WORK REQUEST>
Match the string "finish" against each line below, and copy every line that matches.
● ● ●
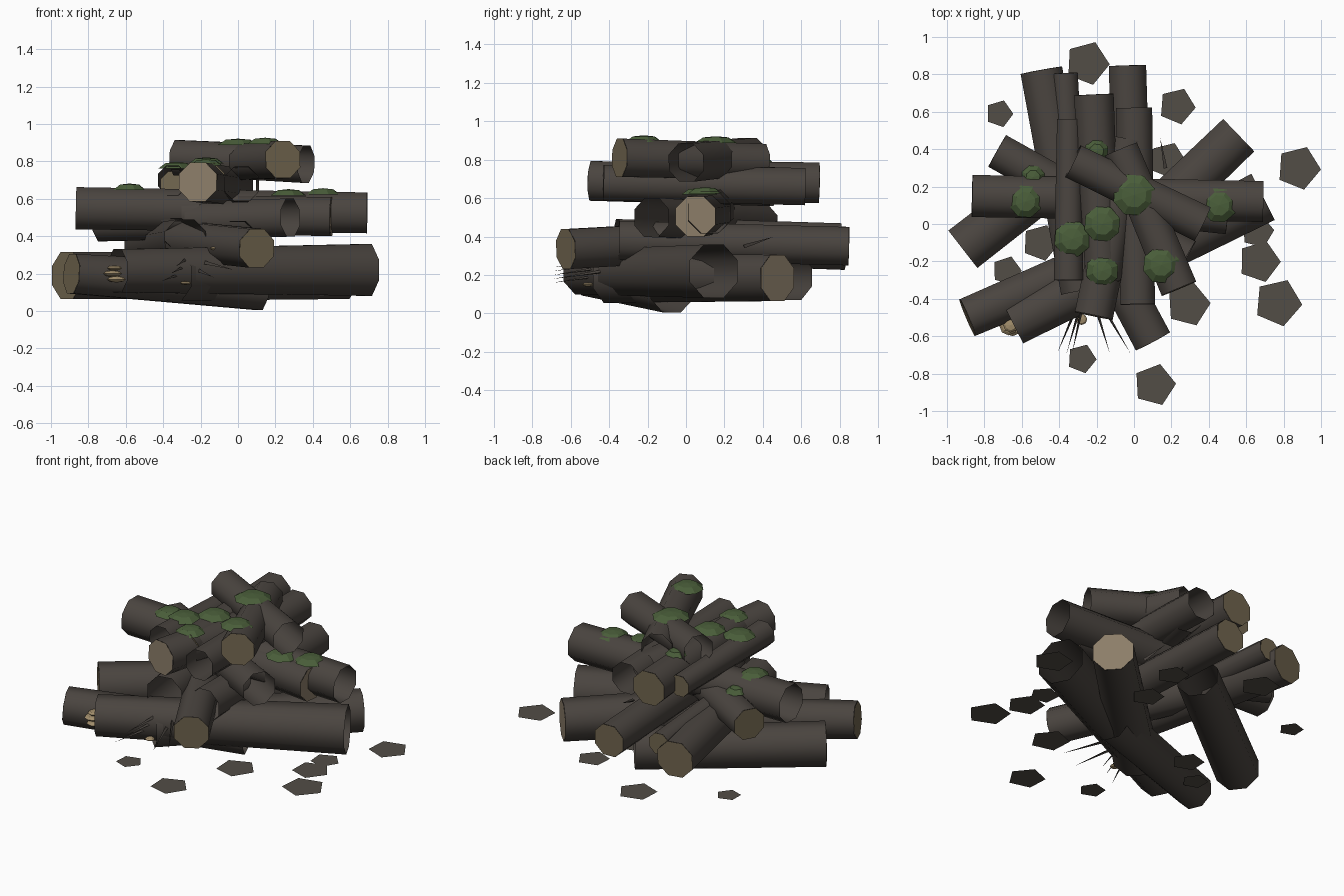
import bpy, bmesh, math, random
from mathutils import Vector

if "Cube" in bpy.data.objects:
    bpy.data.objects.remove(bpy.data.objects["Cube"])

random.seed(4)


def mat(name, r, g, b):
    m = bpy.data.materials.new(name)
    m.diffuse_color = (r, g, b, 1)
    m.use_nodes = True
    m.node_tree.nodes["Principled BSDF"].inputs["Base Color"].default_value = m.diffuse_color
    return m


BARK = mat("bark", 0.068, 0.058, 0.050)
WOOD = mat("cut wood", 0.17, 0.135, 0.08)
PALE = mat("pale cut wood", 0.26, 0.205, 0.14)
MOSS = mat("moss", 0.068, 0.112, 0.042)
LEAF = mat("dead leaf", 0.085, 0.075, 0.062)
FUNGUS = mat("bracket fungus", 0.36, 0.27, 0.15)


def finish(name, bm, mats, smooth=False):
    me = bpy.data.meshes.new(name)
    bm.to_mesh(me)
    bm.free()
    ob = bpy.data.objects.new(name, me)
    bpy.context.collection.objects.link(ob)
    for m in mats:
        me.materials.append(m)
    for p in me.polygons:
        p.use_smooth = smooth and p.material_index == 0
    return ob


def log(name, a, b, r0, r1, caps="", wood=WOOD, sides=8):
    """Hollow eight-sided log; caps holds 'a' and/or 'b' for closed ends."""
    a, b = Vector(a), Vector(b)
    d = (b - a).normalized()
    u = d.cross(Vector((0, 0, 1))).normalized()
    w = u.cross(d)
    bm = bmesh.new()
    rings = []
    for i in range(4):
        t = i / 3
        r = r0 + (r1 - r0) * t
        c = a.lerp(b, t)
        rings.append([bm.verts.new(c + r * (u * math.cos(k) + w * math.sin(k)))
                      for k in [2 * math.pi * (j + 0.5) / sides for j in range(sides)]])
    for p, q in zip(rings, rings[1:]):
        for j in range(sides):
            n = (j + 1) % sides
            bm.faces.new((p[j], p[n], q[n], q[j]))
    bmesh.ops.recalc_face_normals(bm, faces=bm.faces)
    # separate flat cap discs so the bark shading keeps a sharp end
    for end, ring in (("a", rings[0]), ("b", rings[-1])):
        if end in caps:
            out = d if end == "b" else -d
            f = bm.faces.new([bm.verts.new(v.co + out * 0.001) for v in ring])
            f.normal_update()
            if f.normal.dot(out) < 0:
                f.normal_flip()
            f.material_index = 1
    finish(name, bm, [BARK, wood], True)


# bottom layer
log("bottom_log_left", (-0.89, -0.50, 0.20), (0.12, -0.07, 0.125), 0.115, 0.13, "a")
log("bottom_log_front", (-0.645, -0.535, 0.215), (0.69, 0.145, 0.22), 0.125, 0.15)
log("bottom_log_back_left", (-0.915, -0.135, 0.19), (-0.02, 0.56, 0.19), 0.137, 0.13, "a")
log("bottom_log_right", (0.56, 0.475, 0.185), (-0.34, -0.39, 0.185), 0.13, 0.14, "a", PALE)

# second layer, lying front to back
log("low_log_front", (0.10, -0.625, 0.335), (-0.32, 0.16, 0.38), 0.112, 0.11, "a")
log("low_log_back_left", (-0.495, 0.82, 0.34), (-0.28, -0.36, 0.38), 0.122, 0.12, "a")
log("low_log_back", (-0.035, 0.845, 0.35), (0.0, -0.35, 0.38), 0.108, 0.11, "a")
log("low_log_thin", (-0.37, 0.805, 0.40), (-0.33, 0.0, 0.42), 0.075, 0.08, "a")

# third layer, lying side to side
log("cross_log", (-0.865, 0.15, 0.55), (0.69, 0.12, 0.525), 0.122, 0.118)
log("cross_log_short", (-0.40, 0.14, 0.52), (0.50, 0.05, 0.505), 0.11, 0.113, "b", PALE)
log("cross_log_slanted", (-0.73, 0.39, 0.47), (0.28, -0.18, 0.50), 0.105, 0.11, "a")

# fourth layer
log("upper_log_front", (-0.215, -0.49, 0.69), (-0.02, 0.45, 0.66), 0.112, 0.11, "a", PALE)
log("upper_log_middle", (-0.165, -0.31, 0.70), (-0.215, 0.69, 0.68), 0.10, 0.115, "ab")
log("upper_log_right", (0.02, -0.43, 0.68), (0.0, 0.62, 0.66), 0.10, 0.105)
log("upper_log_thin", (-0.35, -0.30, 0.70), (-0.345, 0.56, 0.68), 0.085, 0.072, "b")

# top pair
log("top_log_front", (0.24, -0.345, 0.81), (-0.07, 0.40, 0.79), 0.108, 0.10, "a")
log("top_log_cross", (-0.325, 0.335, 0.82), (0.365, 0.0, 0.785), 0.102, 0.108)


# moss patches draped on the upper sides
def moss(x, y, z, r):
    bm = bmesh.new()
    c = bm.verts.new((x, y, z + 0.012))
    rings = []
    for f, dz in ((0.6, 0.006), (1.0, -0.022)):
        rings.append([bm.verts.new((x + r * f * math.cos(k), y + r * f * math.sin(k), z + dz))
                      for k in [math.tau * (j + 0.4) / 8 for j in range(8)]])
    for j in range(8):
        n = (j + 1) % 8
        bm.faces.new((c, rings[0][j], rings[0][n]))
        bm.faces.new((rings[0][j], rings[1][j], rings[1][n], rings[0][n]))
    finish("moss_patch", bm, [MOSS])


for p in [(-0.33, -0.08, 0.785, 0.10), (-0.17, 0.0, 0.81, 0.10), (-0.17, -0.25, 0.80, 0.09),
          (0.0, 0.155, 0.91, 0.115), (0.145, -0.22, 0.915, 0.10), (0.455, 0.10, 0.645, 0.095),
          (-0.58, 0.12, 0.67, 0.09), (-0.54, 0.25, 0.60, 0.065), (-0.20, 0.39, 0.805, 0.065),
          (0.27, 0.07, 0.64, 0.10)]:
    moss(*p)

# flat five-sided leaves scattered round the base
for x, y, r in [(-0.25, 0.86, 0.12), (0.23, 0.63, 0.10), (-0.72, 0.59, 0.075), (0.88, 0.30, 0.12),
                (0.77, -0.42, 0.13), (0.67, -0.20, 0.115), (0.66, -0.04, 0.09), (0.29, -0.43, 0.12),
                (0.11, -0.86, 0.115), (-0.28, -0.72, 0.08), (-0.68, -0.25, 0.08),
                (-0.50, -0.10, 0.10), (0.18, 0.34, 0.10)]:
    bm = bmesh.new()
    a0 = random.uniform(-0.1, 0.1)
    bm.faces.new([bm.verts.new((x + r * math.cos(a0 + math.tau * j / 5),
                                y + r * math.sin(a0 + math.tau * j / 5), 0.08)) for j in range(5)])
    finish("leaf", bm, [LEAF])


# thin bark splinters
def splinter(a, b, r=0.012):
    a, b = Vector(a), Vector(b)
    d = (b - a).normalized()
    u = d.orthogonal().normalized()
    w = d.cross(u)
    bm = bmesh.new()
    tip = bm.verts.new(b)
    base = [bm.verts.new(a + r * (u * math.cos(k) + w * math.sin(k))) for k in (0, 2.1, 4.2)]
    for j in range(3):
        bm.faces.new((base[j], base[(j + 1) % 3], tip))
    finish("splinter", bm, [BARK])


for x, z in [(-0.41, 0.16), (-0.36, 0.20), (-0.33, 0.24), (-0.13, 0.18), (-0.02, 0.22)]:
    splinter((-0.25 + (x + 0.25) * 0.3, -0.42, z + 0.04), (x, -0.69, z))
splinter((0.17, 0.30, 0.35), (0.14, 0.46, 0.40))

# bracket fungus shelves on the front logs
for x, y, z, s in [(-0.67, -0.545, 0.20, 0.05), (-0.65, -0.55, 0.17, 0.05), (-0.66, -0.54, 0.23, 0.04),
                   (-0.28, -0.51, 0.15, 0.03), (-0.12, -0.40, 0.335, 0.03)]:
    bm = bmesh.new()
    bmesh.ops.create_uvsphere(bm, u_segments=8, v_segments=4, radius=1)
    bmesh.ops.scale(bm, vec=(s, s, s * 0.35), verts=bm.verts)
    bmesh.ops.translate(bm, vec=(x, y, z), verts=bm.verts)
    finish("bracket_fungus", bm, [FUNGUS])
● ● ●
RESPONSE TO THIS EXERCISE>
def finish(name, bm, mats, smooth=False):
    finish(name, bm, [BARK, wood], True)
    finish("moss_patch", bm, [MOSS])
    finish("leaf", bm, [LEAF])
    finish("splinter", bm, [BARK])
    finish("bracket_fungus", bm, [FUNGUS])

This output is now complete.